◆ Exercise requirements
Give again, word for word, each line below starting at the one that contains "for label, u" and ending at the one that contains "0.412, 0.8, 1.083)".

--- Listed entries ---

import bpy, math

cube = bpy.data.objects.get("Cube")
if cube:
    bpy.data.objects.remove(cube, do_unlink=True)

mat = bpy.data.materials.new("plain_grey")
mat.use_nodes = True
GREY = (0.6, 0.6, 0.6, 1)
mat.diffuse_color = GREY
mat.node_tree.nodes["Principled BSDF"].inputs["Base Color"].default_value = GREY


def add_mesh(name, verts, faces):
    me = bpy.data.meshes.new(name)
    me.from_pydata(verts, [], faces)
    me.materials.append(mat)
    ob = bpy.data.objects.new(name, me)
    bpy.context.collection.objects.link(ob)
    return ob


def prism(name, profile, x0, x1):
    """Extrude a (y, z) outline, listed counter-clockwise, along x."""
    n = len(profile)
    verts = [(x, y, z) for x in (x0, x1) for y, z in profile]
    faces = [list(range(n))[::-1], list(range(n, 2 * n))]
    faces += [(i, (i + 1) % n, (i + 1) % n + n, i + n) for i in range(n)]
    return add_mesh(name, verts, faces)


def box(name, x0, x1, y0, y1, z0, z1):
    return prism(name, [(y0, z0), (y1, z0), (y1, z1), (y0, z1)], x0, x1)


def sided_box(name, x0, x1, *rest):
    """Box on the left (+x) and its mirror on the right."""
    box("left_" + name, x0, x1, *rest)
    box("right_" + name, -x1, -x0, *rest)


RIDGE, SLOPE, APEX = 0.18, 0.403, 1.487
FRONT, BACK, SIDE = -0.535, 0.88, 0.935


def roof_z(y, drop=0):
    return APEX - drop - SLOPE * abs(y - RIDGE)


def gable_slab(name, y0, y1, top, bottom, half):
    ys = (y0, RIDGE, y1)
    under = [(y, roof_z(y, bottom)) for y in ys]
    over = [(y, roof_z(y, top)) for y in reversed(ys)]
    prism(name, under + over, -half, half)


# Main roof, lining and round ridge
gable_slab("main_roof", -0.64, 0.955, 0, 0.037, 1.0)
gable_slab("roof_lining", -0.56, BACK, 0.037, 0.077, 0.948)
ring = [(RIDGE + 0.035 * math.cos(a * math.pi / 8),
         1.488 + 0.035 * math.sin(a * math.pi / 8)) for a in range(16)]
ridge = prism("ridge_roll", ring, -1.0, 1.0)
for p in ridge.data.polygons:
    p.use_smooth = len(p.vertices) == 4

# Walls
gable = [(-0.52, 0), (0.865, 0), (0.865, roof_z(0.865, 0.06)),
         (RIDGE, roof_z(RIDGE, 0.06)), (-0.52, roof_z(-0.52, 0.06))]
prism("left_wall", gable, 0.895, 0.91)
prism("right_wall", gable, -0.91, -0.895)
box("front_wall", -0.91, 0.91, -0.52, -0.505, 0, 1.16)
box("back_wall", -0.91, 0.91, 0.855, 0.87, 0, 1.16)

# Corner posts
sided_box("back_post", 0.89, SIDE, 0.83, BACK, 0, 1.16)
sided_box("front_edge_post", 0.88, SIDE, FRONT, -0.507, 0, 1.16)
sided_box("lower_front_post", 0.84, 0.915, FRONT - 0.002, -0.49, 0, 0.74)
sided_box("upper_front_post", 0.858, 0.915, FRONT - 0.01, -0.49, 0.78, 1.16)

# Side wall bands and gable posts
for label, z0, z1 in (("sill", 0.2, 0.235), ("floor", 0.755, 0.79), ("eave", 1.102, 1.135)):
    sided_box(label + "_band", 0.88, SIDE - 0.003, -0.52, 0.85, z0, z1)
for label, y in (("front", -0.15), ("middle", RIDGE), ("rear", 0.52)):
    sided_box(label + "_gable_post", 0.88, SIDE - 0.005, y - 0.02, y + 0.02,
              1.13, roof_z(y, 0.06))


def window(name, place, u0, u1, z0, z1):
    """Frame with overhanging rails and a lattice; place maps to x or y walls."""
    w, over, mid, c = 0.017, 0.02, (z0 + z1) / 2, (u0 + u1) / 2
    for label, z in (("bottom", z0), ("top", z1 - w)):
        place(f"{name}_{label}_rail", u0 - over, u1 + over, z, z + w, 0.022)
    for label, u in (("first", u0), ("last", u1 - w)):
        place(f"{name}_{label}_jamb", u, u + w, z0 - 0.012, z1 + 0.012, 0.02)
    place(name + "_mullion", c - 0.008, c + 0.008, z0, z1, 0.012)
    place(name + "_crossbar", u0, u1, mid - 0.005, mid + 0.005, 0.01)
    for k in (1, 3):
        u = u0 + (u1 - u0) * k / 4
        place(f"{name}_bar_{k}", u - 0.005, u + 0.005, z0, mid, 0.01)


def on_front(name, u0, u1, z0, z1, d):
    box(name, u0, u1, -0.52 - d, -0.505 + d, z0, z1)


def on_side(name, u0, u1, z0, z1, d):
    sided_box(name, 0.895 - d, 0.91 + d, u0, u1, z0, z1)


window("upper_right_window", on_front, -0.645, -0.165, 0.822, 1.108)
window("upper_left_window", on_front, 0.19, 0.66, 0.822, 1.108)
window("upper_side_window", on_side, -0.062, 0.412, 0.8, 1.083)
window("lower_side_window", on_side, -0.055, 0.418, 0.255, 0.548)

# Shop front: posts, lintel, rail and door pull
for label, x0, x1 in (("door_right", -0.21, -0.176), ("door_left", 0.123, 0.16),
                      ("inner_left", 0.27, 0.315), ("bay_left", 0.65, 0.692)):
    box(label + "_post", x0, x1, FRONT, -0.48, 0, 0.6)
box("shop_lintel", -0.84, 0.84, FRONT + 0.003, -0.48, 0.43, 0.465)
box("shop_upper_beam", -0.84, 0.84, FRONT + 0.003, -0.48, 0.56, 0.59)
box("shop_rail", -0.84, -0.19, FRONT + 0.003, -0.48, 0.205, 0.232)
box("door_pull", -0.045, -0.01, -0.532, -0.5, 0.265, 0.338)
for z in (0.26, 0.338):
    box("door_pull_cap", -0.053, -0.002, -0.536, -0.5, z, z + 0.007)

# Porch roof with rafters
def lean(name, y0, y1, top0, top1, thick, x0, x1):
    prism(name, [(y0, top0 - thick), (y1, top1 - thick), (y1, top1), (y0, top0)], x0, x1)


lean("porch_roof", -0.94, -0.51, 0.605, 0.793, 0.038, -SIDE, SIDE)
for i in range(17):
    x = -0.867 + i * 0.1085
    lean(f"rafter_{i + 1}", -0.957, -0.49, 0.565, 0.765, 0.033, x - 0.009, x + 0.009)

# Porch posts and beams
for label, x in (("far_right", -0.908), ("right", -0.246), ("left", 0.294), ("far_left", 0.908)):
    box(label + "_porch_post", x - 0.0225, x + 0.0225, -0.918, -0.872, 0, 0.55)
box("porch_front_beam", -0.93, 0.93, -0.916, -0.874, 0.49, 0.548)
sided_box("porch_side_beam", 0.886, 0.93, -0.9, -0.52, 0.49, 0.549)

---

◆ Solution to the exercise
    for label, u in (("first", u0), ("last", u1 - w)):
        place(f"{name}_{label}_jamb", u, u + w, z0 - 0.012, z1 + 0.012, 0.02)
    place(name + "_mullion", c - 0.008, c + 0.008, z0, z1, 0.012)
    place(name + "_crossbar", u0, u1, mid - 0.005, mid + 0.005, 0.01)
    for k in (1, 3):
        u = u0 + (u1 - u0) * k / 4
        place(f"{name}_bar_{k}", u - 0.005, u + 0.005, z0, mid, 0.01)


def on_front(name, u0, u1, z0, z1, d):
    box(name, u0, u1, -0.52 - d, -0.505 + d, z0, z1)


def on_side(name, u0, u1, z0, z1, d):
    sided_box(name, 0.895 - d, 0.91 + d, u0, u1, z0, z1)


window("upper_right_window", on_front, -0.645, -0.165, 0.822, 1.108)
window("upper_left_window", on_front, 0.19, 0.66, 0.822, 1.108)
window("upper_side_window", on_side, -0.062, 0.412, 0.8, 1.083)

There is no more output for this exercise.